Everything Is Recorded is a project by XL Recordings' boss Richard Russell.
Everything Is Recorded is a project by XL Recordings' boss Richard Russell.PHOTO: XL RECORDINGS

The name Everything Is Recorded will not ring a bell, but music aficionados may be familiar with the acts signed by Richard Russell, the honcho of the British independent label, XL Recordings.

The 45-year-old is the visionary label founder, musician and producer who has a knack for talent-scouting, taking on board Adele (now its biggest-selling star), as well as Jack White, Vampire Weekend, Sigur Ros, M.I.A. and Radiohead.

Everything Is Recorded is his latest collaborative project, coming after his stellar production work on Damon Albarn's solo album Everyday Robots (2014) and the last and final album by American soul and jazz poet Gil Scott-Heron, I'm New Here (2010).

Close But Not Quite is the first release under this project and a perfect taster for Russell's forward- looking aesthetics and a showcase of new signees under his label.

Appropriately, the title track is a duet between generations, a continuum that connects the invisible dots.

Rising British soul star Sampha takes centre stage, all the more intriguing considering the singer's reluctance to be in the limelight.



    Everything Is Recorded

    XL Recordings

    4/5 stars

"I'm not one to go to church/But you made me believe in something more than hurt," he sings, opening his heart up over delicate ivories and softly paddled drums.

His fragile falsetto seamlessly blends into that of the late American soul legend Curtis Mayfield, whose 1970s classic song, The Makings Of You, provides the emotional fulcrum for the track.

"Of these words I've tried to recite/They are close but not quite," Mayfield croons, to which Sampha replies: "I'm so misunderstood."

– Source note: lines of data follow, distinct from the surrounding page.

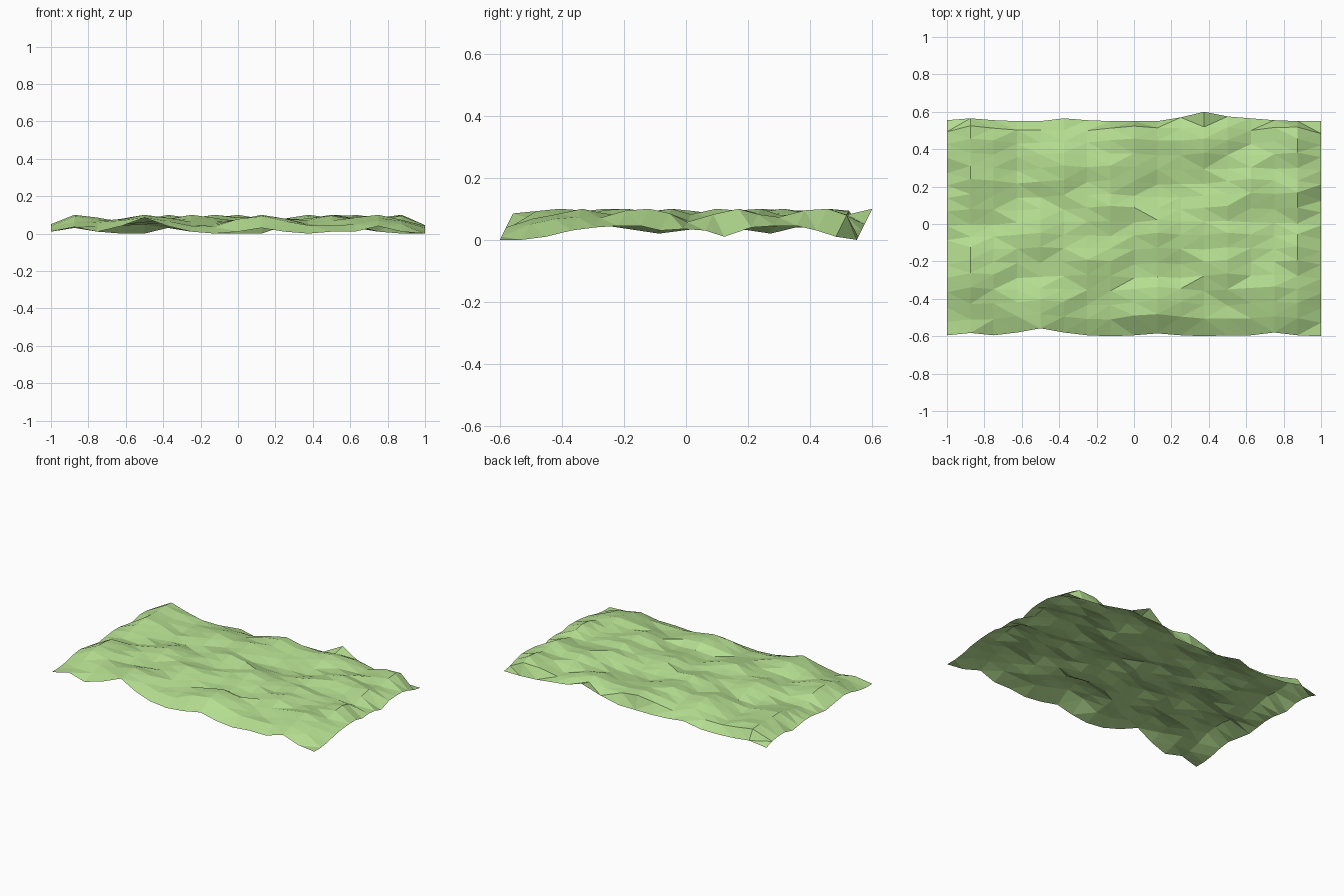
import bpy, bmesh, random
from math import hypot

if "Cube" in bpy.data.objects:
    bpy.data.objects.remove(bpy.data.objects["Cube"])

random.seed(4)
N = 16                      # cells along each side
TOP = 0.1                   # highest ridge
LEAN = 0.5                  # bumps lean towards the back as they rise

# Edge profiles in hundredths, read left to right / front to back
front = [1, 3.5, 1, 4, 8.5, 4, 1, 0, 1, 3, 1, 0, 1, 1, 4, 1, 0]
back = [1, 3, 1, 0, 0, 3, 1, 0, 0, 0, 4, 10, 5, 3, 1, 0, 0]
left = [1, 1, 2, 4, 5, 4, 3, 2, 3, 4, 4, 3, 2, 4, 4, 3, 1]
right = [0, 0, 1, 3, 4, 4.5, 4.5, 3, 3.5, 3, 1, 4, 4.5, 4.5, 3, 1, 0]

# Hilltops as (column, row)
peaks = [(1, 4), (1, 5), (1, 11), (1, 14), (4, 2), (4, 7), (5, 12), (7, 12),
         (6, 5), (7, 9), (8, 14), (9, 2), (9, 7), (12, 5), (12, 7), (12, 9),
         (11, 14), (13, 11), (14, 3), (15, 14), (15, 10), (15, 6)]


def height(i, j):
    if j == 0:
        return front[i] / 100
    if j == N:
        return back[i] / 100
    if i == 0:
        return left[j] / 100
    if i == N:
        return right[j] / 100
    ground = random.uniform(0.03, 0.05)
    hill = max(0.11 - 0.032 * hypot(i - a, 0.7 * (j - b)) for a, b in peaks)
    return min(TOP, max(ground, hill + random.uniform(-0.008, 0.008)))


# Terrain sheet
bm = bmesh.new()
grid = []
for j in range(N + 1):
    row = []
    for i in range(N + 1):
        z = height(i, j)
        row.append(bm.verts.new((-1 + 2 * i / N, -0.6 + 1.15 * j / N + LEAN * z, z)))
    grid.append(row)
for j in range(N):
    for i in range(N):
        bm.faces.new((grid[j][i], grid[j][i + 1], grid[j + 1][i + 1], grid[j + 1][i]))
bmesh.ops.triangulate(bm, faces=bm.faces[:])

mesh = bpy.data.meshes.new("grass_terrain")
bm.to_mesh(mesh)
bm.free()
terrain = bpy.data.objects.new("grass_terrain", mesh)
bpy.context.collection.objects.link(terrain)

# Grass colour
grass = bpy.data.materials.new("grass")
grass.diffuse_color = (0.46, 0.73, 0.28, 1)
grass.use_nodes = True
grass.node_tree.nodes["Principled BSDF"].inputs["Base Color"].default_value = grass.diffuse_color
mesh.materials.append(grass)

It is a dialogue between two men who would never meet and now are connected through the same vulnerability.

The same principle applies to Early This Morning, which takes its title from a sample from Scott- Heron's song, Me And The Devil. London rapper Giggs moans about race and the war between good and evil in an ominous salvo of urban anomie.

Scott-Heron comes in mid-way, intoning: "Early this morning/ When you knocked upon my door/And I said: 'Hello Satan/I believe it's time to go'."

Elsewhere, Russell corrals London experimental electronic artist Obongjayar and Australian veteran Warren Ellis from Nick Cave And The Bad Seeds for a creepy, apocalyptic vision in Washed Up On The Shores.

The alternative R&B doozie D'elusion features a motley crew comprising Infinite, soul singer and son of rapper Ghostface Killah; Major Lazer singer-dancer Mela Murder; and Green Gartside of British cult synth-pop band Scritti Politti.

Russell said in a recent interview: "I'm drawn to uncompromising people... I'm drawn to people who have their way of doing things that they're willing to put themselves on the line for."

Based on this EP, one can expect more intriguing output in the coming months.

A version of this article appeared in the print edition of The Straits Times on May 31, 2017, with the headline 'Perfect taste of things to come'. Print Edition | Subscribe